Take a vegetable peeler and run it down the length of the vegetable, as if you were going to peel it, but keep peeling in the same direction to form strips. I always, always find that peelers aren’t big enough to accommodate the full width of the courgette, so I peel until it starts to become a problem and then I turn it over and do the other side until the same thing happens. At this point, I slice the zucchini in half lengthways and continue with the peeler.

Once you’ve gotten to the point where no more noodles can be made, just chop the remaining chunk of courgette and add it to the pan with the garlic, which should be sizzling nicely by now.

Let the chunky courgette cook until soft and then add the spinach. When it starts to wilt, add the courgetti and move it around the pan. The courgetti really only needs about two or three minutes to warm through and take on the taste of the garlic.

Add the smoked salmon, then remove the pan from heat and dab in blobs of the ricotta. If you’ve bought smooth ricotta, it basically melts to form a creamy, garlicky sauce, but I imagine regular ricotta would be lovely as well.
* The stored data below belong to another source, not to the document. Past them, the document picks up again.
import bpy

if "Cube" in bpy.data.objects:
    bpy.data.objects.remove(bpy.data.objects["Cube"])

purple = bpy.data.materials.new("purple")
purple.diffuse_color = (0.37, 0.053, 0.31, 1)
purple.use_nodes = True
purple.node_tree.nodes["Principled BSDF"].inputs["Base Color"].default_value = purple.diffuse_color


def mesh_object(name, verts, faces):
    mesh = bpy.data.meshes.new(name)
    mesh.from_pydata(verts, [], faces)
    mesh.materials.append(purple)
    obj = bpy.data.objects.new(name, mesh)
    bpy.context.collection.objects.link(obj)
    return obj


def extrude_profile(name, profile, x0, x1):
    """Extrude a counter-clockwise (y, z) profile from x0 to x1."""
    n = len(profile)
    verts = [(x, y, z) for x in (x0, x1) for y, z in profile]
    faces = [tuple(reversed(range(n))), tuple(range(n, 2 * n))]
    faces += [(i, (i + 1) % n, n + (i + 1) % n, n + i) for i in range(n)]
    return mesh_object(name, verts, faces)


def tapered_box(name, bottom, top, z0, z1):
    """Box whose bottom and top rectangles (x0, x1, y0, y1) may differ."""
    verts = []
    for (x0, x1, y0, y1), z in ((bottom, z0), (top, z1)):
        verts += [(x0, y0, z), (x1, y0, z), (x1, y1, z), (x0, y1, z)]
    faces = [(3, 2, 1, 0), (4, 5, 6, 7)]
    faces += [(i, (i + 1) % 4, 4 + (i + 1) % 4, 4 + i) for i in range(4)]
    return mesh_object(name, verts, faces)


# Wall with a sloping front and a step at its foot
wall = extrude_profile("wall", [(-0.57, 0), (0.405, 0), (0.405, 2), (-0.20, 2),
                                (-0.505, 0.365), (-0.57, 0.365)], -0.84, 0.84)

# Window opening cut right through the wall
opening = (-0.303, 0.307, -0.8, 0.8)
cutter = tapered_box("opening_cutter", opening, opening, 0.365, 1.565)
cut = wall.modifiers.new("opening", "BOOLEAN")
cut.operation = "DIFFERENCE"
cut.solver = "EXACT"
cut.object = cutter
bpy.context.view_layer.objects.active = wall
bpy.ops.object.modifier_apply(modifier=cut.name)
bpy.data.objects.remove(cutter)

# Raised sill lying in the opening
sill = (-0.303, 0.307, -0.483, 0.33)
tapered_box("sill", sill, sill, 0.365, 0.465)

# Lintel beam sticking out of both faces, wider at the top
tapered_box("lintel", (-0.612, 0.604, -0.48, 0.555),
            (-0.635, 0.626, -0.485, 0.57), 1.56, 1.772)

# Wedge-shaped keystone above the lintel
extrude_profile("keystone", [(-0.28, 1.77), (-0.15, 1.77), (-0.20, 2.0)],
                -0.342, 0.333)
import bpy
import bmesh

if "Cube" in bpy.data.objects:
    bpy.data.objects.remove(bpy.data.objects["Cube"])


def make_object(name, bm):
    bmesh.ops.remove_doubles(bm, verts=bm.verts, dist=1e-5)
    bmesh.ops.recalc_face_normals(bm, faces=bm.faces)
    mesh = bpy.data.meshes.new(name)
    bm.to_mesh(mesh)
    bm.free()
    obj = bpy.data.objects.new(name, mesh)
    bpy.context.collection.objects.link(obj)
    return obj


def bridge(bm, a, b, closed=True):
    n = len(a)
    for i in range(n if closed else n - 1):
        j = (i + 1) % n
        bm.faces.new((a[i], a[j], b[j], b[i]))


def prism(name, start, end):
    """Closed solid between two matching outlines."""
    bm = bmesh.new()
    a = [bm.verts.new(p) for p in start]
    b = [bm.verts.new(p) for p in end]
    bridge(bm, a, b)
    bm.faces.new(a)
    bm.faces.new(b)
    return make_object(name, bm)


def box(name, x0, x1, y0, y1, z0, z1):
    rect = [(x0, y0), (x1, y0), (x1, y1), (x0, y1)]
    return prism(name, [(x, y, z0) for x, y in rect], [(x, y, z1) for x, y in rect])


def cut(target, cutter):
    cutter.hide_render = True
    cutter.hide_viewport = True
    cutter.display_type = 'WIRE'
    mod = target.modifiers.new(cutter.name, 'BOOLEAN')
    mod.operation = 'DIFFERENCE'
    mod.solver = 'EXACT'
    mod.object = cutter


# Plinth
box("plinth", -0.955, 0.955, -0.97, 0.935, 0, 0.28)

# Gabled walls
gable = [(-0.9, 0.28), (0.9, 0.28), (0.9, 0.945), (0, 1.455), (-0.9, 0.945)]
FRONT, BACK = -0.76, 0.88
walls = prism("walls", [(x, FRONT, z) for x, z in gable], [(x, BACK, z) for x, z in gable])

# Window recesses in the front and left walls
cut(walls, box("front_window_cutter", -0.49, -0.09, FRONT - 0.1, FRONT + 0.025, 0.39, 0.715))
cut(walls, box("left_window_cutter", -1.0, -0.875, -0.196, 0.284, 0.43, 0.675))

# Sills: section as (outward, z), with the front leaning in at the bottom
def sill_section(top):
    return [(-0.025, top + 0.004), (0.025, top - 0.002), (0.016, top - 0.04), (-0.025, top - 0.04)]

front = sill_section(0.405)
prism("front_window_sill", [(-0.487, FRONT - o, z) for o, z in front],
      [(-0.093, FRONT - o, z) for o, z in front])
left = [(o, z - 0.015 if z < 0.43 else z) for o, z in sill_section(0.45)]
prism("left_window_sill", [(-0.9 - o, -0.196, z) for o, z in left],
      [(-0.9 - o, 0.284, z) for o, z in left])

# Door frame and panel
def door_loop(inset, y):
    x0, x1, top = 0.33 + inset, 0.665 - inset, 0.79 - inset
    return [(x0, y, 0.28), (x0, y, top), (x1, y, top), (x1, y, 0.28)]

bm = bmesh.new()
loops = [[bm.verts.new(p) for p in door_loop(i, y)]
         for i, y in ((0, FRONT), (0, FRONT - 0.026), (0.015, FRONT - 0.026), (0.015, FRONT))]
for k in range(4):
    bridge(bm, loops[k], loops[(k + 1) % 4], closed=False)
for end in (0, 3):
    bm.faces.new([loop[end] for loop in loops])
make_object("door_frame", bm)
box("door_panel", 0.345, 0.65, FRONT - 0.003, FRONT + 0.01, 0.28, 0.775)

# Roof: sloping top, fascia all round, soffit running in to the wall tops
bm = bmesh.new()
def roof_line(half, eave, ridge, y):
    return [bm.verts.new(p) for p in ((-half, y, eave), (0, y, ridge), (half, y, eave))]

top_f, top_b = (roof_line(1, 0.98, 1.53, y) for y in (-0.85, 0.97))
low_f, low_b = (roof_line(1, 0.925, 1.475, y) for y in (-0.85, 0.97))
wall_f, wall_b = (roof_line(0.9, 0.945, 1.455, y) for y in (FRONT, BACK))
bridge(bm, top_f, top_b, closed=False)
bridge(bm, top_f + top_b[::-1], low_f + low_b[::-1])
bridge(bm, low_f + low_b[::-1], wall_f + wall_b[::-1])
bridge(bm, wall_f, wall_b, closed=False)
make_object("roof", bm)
Arrange on a plate and top with the mini mozzarella pearls, the plum tomatoes and drizzle with balsamic vinegar. The mildness of the courgette is the perfect base for the creaminess of the cheese and the sharpness of the tomatoes and vinegar, set off nicely by the zingy garlic. Bliss.